My 12-year-old brother came to stay while I was doing press for The Help. He really likes Emma Stone, so I asked her to go over and speak to him. She went over, and he absolutely clammed up, couldn’t even look at her. “There’s a picture where she’s smiling with her arm around him and he just looks like he’s going to faint! It’s my favourite.”
I was a difficult child because I wanted to be the mom.
I don’t look modern. I’m not the girl that would walk into the room and everyone goes, “Oh!”
[on being directed by Terrence Malick in The Tree of Life (2011)] I would have pages of what we were going to convey, but I could say the words in any order I wanted, and sometimes we would say the same thing in many different ways… I think he will always be the greatest teacher I know. I’m trying, in the Terrence Malick kind of way of not planning and just allowing life to happen, trying to find these moments that mirror life and [are] not preconceived in any way. So that has changed me. I try to keep that freshness in things we’ve done.
[on rehearsals] They’ll say, “Save it, save it”. I tell them: “Don’t worry. I have a bottomless well of tears.
Sometimes I’ll have a meeting with someone and they’ll say, “Oh, Sean Penn was just here and was saying the nicest things about you”. You know, when you’re applying for a job? These are like my recommendations. It’s nice.
I get embarrassed really easily. I get embarrassed even when people sing me “Happy Birthday.”
[on preparing for her role in The Tree of Life (2011)] Emotionally and spiritually, I had to figure out what it meant to play the embodiment of grace. And how do I capture that? Okay, so I start studying paintings of the Madonna at the Metropolitan Museum of Art, I start listening to music that inspires feelings of love inside me, I start reading books about cultivating joy and cultivating gratitude. I start meditating.
I don’t normally get into this, but I’m a vegan. And I try not to, well, I don’t want to torture anything. I guess it’s about trying to live a life where I’m not contributing to the cruelty in the world… While I am on this planet, I want everyone I meet to know that I am grateful they are here.
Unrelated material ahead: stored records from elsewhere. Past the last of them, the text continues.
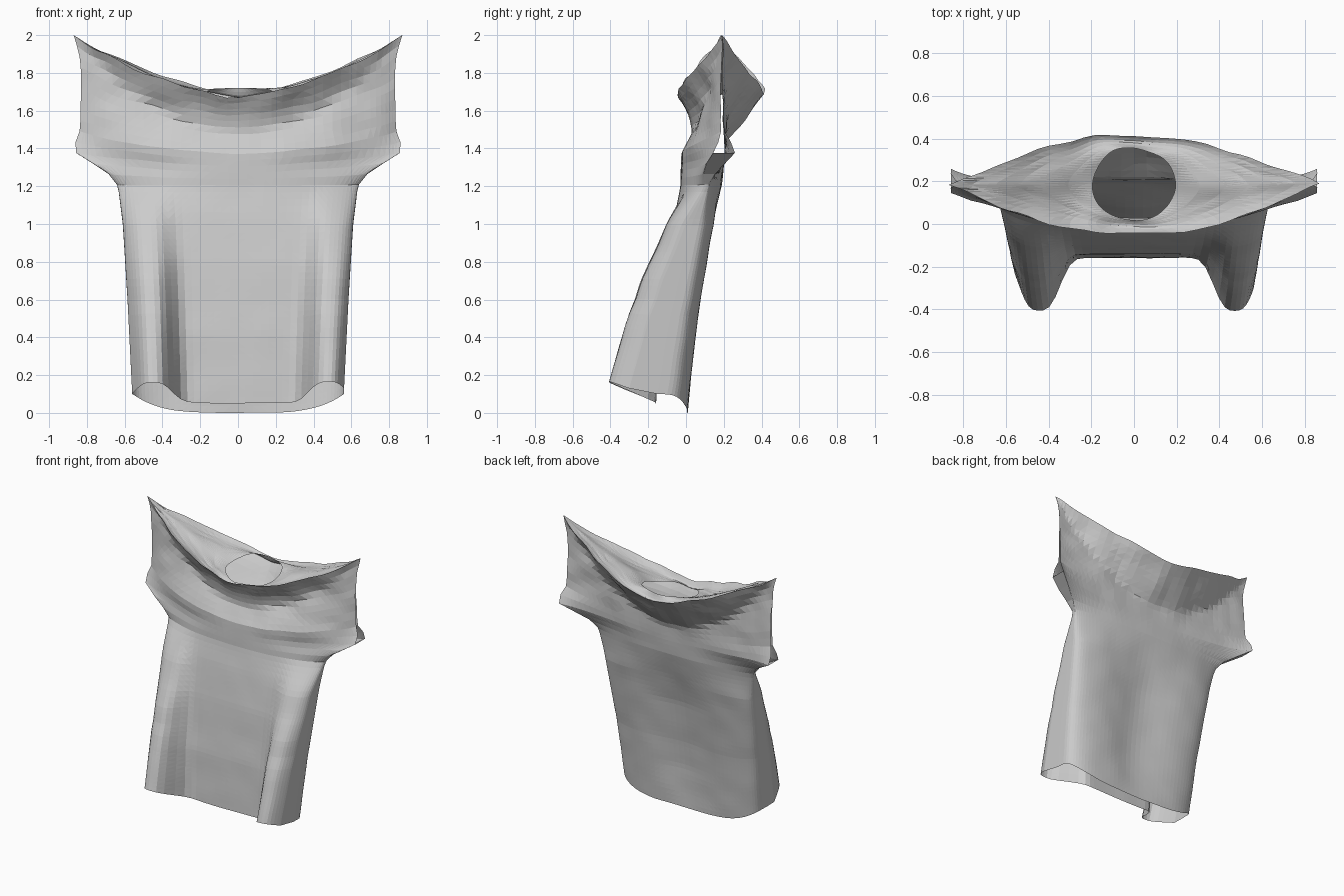
import bpy, bmesh, math
from mathutils import noise

if "Cube" in bpy.data.objects:
    bpy.data.objects.remove(bpy.data.objects["Cube"], do_unlink=True)

cloth = bpy.data.materials.new("pale grey cloth")
cloth.use_nodes = True
cloth.diffuse_color = (0.6, 0.6, 0.6, 1)
cloth.node_tree.nodes["Principled BSDF"].inputs["Base Color"].default_value = (0.6, 0.6, 0.6, 1)

COLS, ROWS, TOP, ARMPIT = 44, 48, 1.70, 1.2

# Profiles by height: half width, and depth of the front, back and side edges
WIDTH = [(0, .55), (.6, .58), (1, .605), (1.2, .63), (1.29, .7), (1.36, .85), (1.42, .86),
         (1.5, .83), (1.8, .825), (1.9, .835), (2, .865)]
FRONT = [(0, -.16), (.4, -.14), (.8, -.1), (1.05, -.06), (1.2, -.03), (1.38, -.025),
         (1.48, .03), (1.58, .08), (TOP, .1)]
BACK = [(0, .015), (.49, .07), (.9, .135), (1.2, .19), (1.45, .215), (TOP, .22)]
SIDE = [(0, -.15), (.5, -.08), (1, .03), (1.25, .13), (1.32, .215), (1.4, .19), (TOP, .185)]
CUFF = [(1.2, 0), (1.28, .05), (1.32, .06), (1.37, .01), (TOP, 0)]
FOLD = [(0, .25), (.5, .18), (.7, .143), (.86, .09), (1.05, .04), (1.2, 0)]
DENT = [(0, .01), (.3, .04), (.8, .045), (1.2, 0)]


def sample(profile, h):
    if h <= profile[0][0]:
        return profile[0][1]
    for (a, va), (b, vb) in zip(profile, profile[1:]):
        if h <= b:
            return va + (vb - va) * (h - a) / (b - a)
    return profile[-1][1]


def cloth_point(s, h, back):
    """Point on the front or back panel, s runs across and h runs up."""
    u = math.sin(math.pi / 2 * s)
    a = abs(u)
    lens = math.cos(math.pi / 2 * a)
    way = 1 if back else -1
    # Hem sags in the middle, shoulders rise to pointed tips
    gather = math.exp(-(abs(a - (.84 if u > 0 else .79)) / .2) ** 3)
    hem = .1 * a ** 4 if back else .05 + .1 * gather + .02 * a * a
    z = h + hem * max(0, 1 - h / .6)
    rise = .27 * a ** 1.5 + .03 * a ** 12 + (-.01 if back else -.03) * (1 - a * a)
    z += rise * max(0, (h - ARMPIT) / (TOP - ARMPIT))
    # Rounded tube below, lens shape above
    k = min(1, max(0, (h - 1) / .3))
    power = 4 if back else 3
    tube = max(0, 1 - a ** power) ** (1 / power)
    shape = tube + (1 - a ** 2.5 - tube) * k
    mid = sample(SIDE, h)
    y = mid + (sample(BACK if back else FRONT, h) - mid) * shape
    y += way * sample(CUFF, h) * a ** 8
    # Forward folds at the front sides, shallow hollow down the back
    if back:
        y -= sample(DENT, h) * math.exp(-(a / .4) ** 2)
    else:
        y -= sample(FOLD, h) * gather
    # Collar flares outward above a crease
    reach = (.26 if back else .2) * (1 - a * a) + .001
    flare = max(0, 1 - (TOP - h) / reach)
    y += way * (.2 if back else .15) * flare * lens
    return (u * sample(WIDTH, z) + .005 * u, y, z)


def skin(bm, lower, upper):
    for i in range(len(lower) - 1):
        bm.faces.new((lower[i], lower[i + 1], upper[i + 1], upper[i]))


bm = bmesh.new()
span = [2 * i / COLS - 1 for i in range(COLS + 1)]
heights = [TOP * r / ROWS for r in range(ROWS + 1)]

# Body panels, with the sides closed up to the sleeve openings
front = [[bm.verts.new(cloth_point(s, h, False)) for s in span] for h in heights]
back = [[bm.verts.new(cloth_point(-s, h, True)) for s in span] for h in heights]
for r in range(ROWS):
    skin(bm, front[r], front[r + 1])
    skin(bm, back[r], back[r + 1])
    if heights[r + 1] < 1.32:
        skin(bm, [front[r][-1], back[r][0]], [front[r + 1][-1], back[r + 1][0]])
        skin(bm, [back[r][-1], front[r][0]], [back[r + 1][-1], front[r + 1][0]])

# Shoulder panel sinks from the rim to the round neck opening
rim = front[-1] + back[-1]
neck = []
for side in (1, -1):
    for s in span:
        angle = math.pi / 2 * s
        y = -math.cos(angle) * side
        neck.append((.195 * math.sin(angle) * side, .185 + .175 * y, 1.685 + .035 * y))
STEPS = 6
ring = rim
for n in range(1, STEPS + 1):
    t = n / STEPS
    fresh = []
    for v, goal in zip(rim, neck):
        p = [a + (b - a) * t for a, b in zip(v.co, goal)]
        p[2] -= .03 * math.sin(math.pi * t)
        fresh.append(bm.verts.new(p))
    skin(bm, ring + ring[:1], fresh + fresh[:1])
    ring = fresh

# Soft crumples, stronger toward the shoulders
for v in bm.verts:
    amount = .003 + .016 * min(1, max(0, (v.co.z - 1.3) / .35))
    crumple = noise.noise_vector(v.co * 6)
    v.co.y += amount * crumple.y
    v.co.z += amount * crumple.z * (1 - min(1, abs(v.co.x) / .87) ** 8)

bmesh.ops.remove_doubles(bm, verts=bm.verts, dist=.0015)
bmesh.ops.triangulate(bm, faces=bm.faces)
bmesh.ops.recalc_face_normals(bm, faces=bm.faces)

# Rest on the ground
low = min(v.co.z for v in bm.verts)
for v in bm.verts:
    v.co.z -= low

mesh = bpy.data.meshes.new("draped_shirt")
bm.to_mesh(mesh)
bm.free()
mesh.materials.append(cloth)
shirt = bpy.data.objects.new("draped_shirt", mesh)
bpy.context.collection.objects.link(shirt)
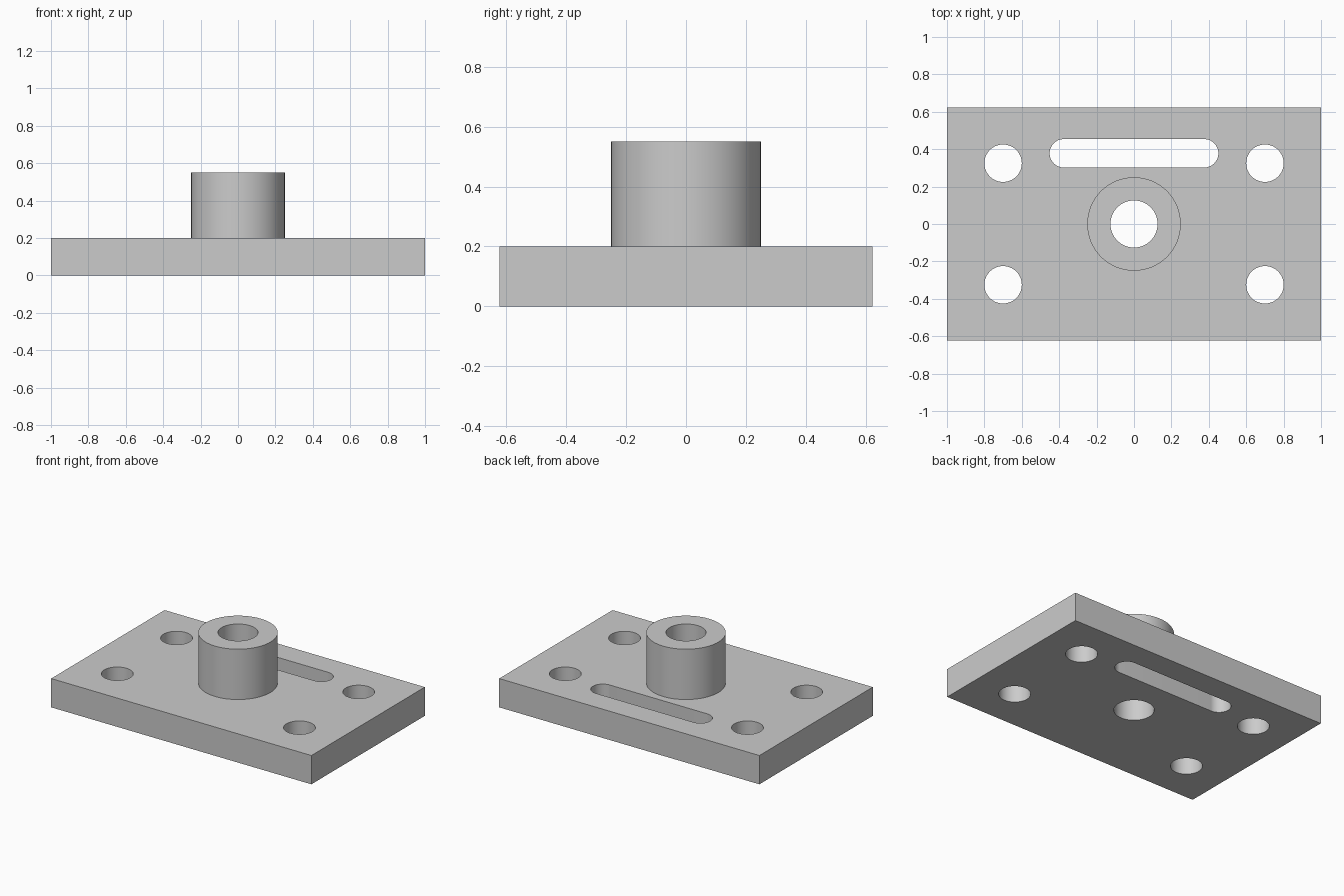
import bpy
import math

cube = bpy.data.objects.get("Cube")
if cube:
    bpy.data.objects.remove(cube, do_unlink=True)

PLATE = (2.0, 1.245, 0.2)
TOP = 0.55
SLOT_Y, SLOT_R, SLOT_HALF = 0.378, 0.076, 0.375


def box(name, size, centre):
    bpy.ops.mesh.primitive_cube_add(size=1, location=centre)
    obj = bpy.context.object
    obj.name = name
    obj.scale = size
    bpy.ops.object.transform_apply(location=True, rotation=False, scale=True)
    return obj


def cylinder(name, radius, x, y, bottom, top):
    bpy.ops.mesh.primitive_cylinder_add(
        vertices=64, radius=radius, depth=top - bottom,
        location=(x, y, (bottom + top) / 2))
    obj = bpy.context.object
    obj.name = name
    return obj


def combine(target, tool, operation):
    """Apply a boolean to the target and discard the tool."""
    mod = target.modifiers.new(operation.title(), 'BOOLEAN')
    mod.operation = operation
    mod.solver = 'EXACT'
    mod.object = tool
    bpy.context.view_layer.objects.active = target
    bpy.ops.object.modifier_apply(modifier=mod.name)
    bpy.data.objects.remove(tool, do_unlink=True)


# Mounting plate with the raised round boss
plate = box("flanged_mounting_plate", PLATE, (0, 0, PLATE[2] / 2))
combine(plate, cylinder("boss", 0.25, 0, 0, 0.1, TOP), 'UNION')

# Bore through the boss and plate
combine(plate, cylinder("bore", 0.126, 0, 0, -0.1, 0.7), 'DIFFERENCE')

# Four corner bolt holes
for sx in (-1, 1):
    for sy in (-1, 1):
        hole = cylinder("bolt_hole", 0.1, sx * 0.7, sy * 0.325, -0.1, 0.3)
        combine(plate, hole, 'DIFFERENCE')

# Round-ended slot behind the boss
slot = box("slot", (SLOT_HALF * 2, SLOT_R * 2, 0.4), (0, SLOT_Y, 0.1))
for sx in (-1, 1):
    end = cylinder("slot_end", SLOT_R, sx * SLOT_HALF, SLOT_Y, -0.1, 0.3)
    combine(slot, end, 'UNION')
combine(plate, slot, 'DIFFERENCE')

# Plain grey metal
grey = bpy.data.materials.new("grey metal")
grey.use_nodes = True
colour = (0.6, 0.6, 0.6, 1)
grey.diffuse_color = colour
grey.node_tree.nodes["Principled BSDF"].inputs["Base Color"].default_value = colour
plate.data.materials.clear()
plate.data.materials.append(grey)

# Smooth round walls, crisp edges
bpy.ops.object.select_all(action='DESELECT')
plate.select_set(True)
bpy.context.view_layer.objects.active = plate
bpy.ops.object.shade_smooth_by_angle(angle=math.radians(30))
When I first moved to LA, it was very difficult. All the casting directors didn’t know what to do with me, with the way I looked. I’m not blonde with tanned skin and tall and skinny. I looked very different – and they said I looked like I was from another time.
Right after The Tree of Life (2011) came out, I started hearing about strategies for my career. And I made a decision that I wasn’t going to do anything based on a strategy. If I don’t continue to challenge myself and risk failure, I have no business being an actor. I’m not an actor to be a personality. I want to see every part I take like a master class. And you know what? I’m going to fail sometimes. And that’s OK. Because when you fail, you learn more.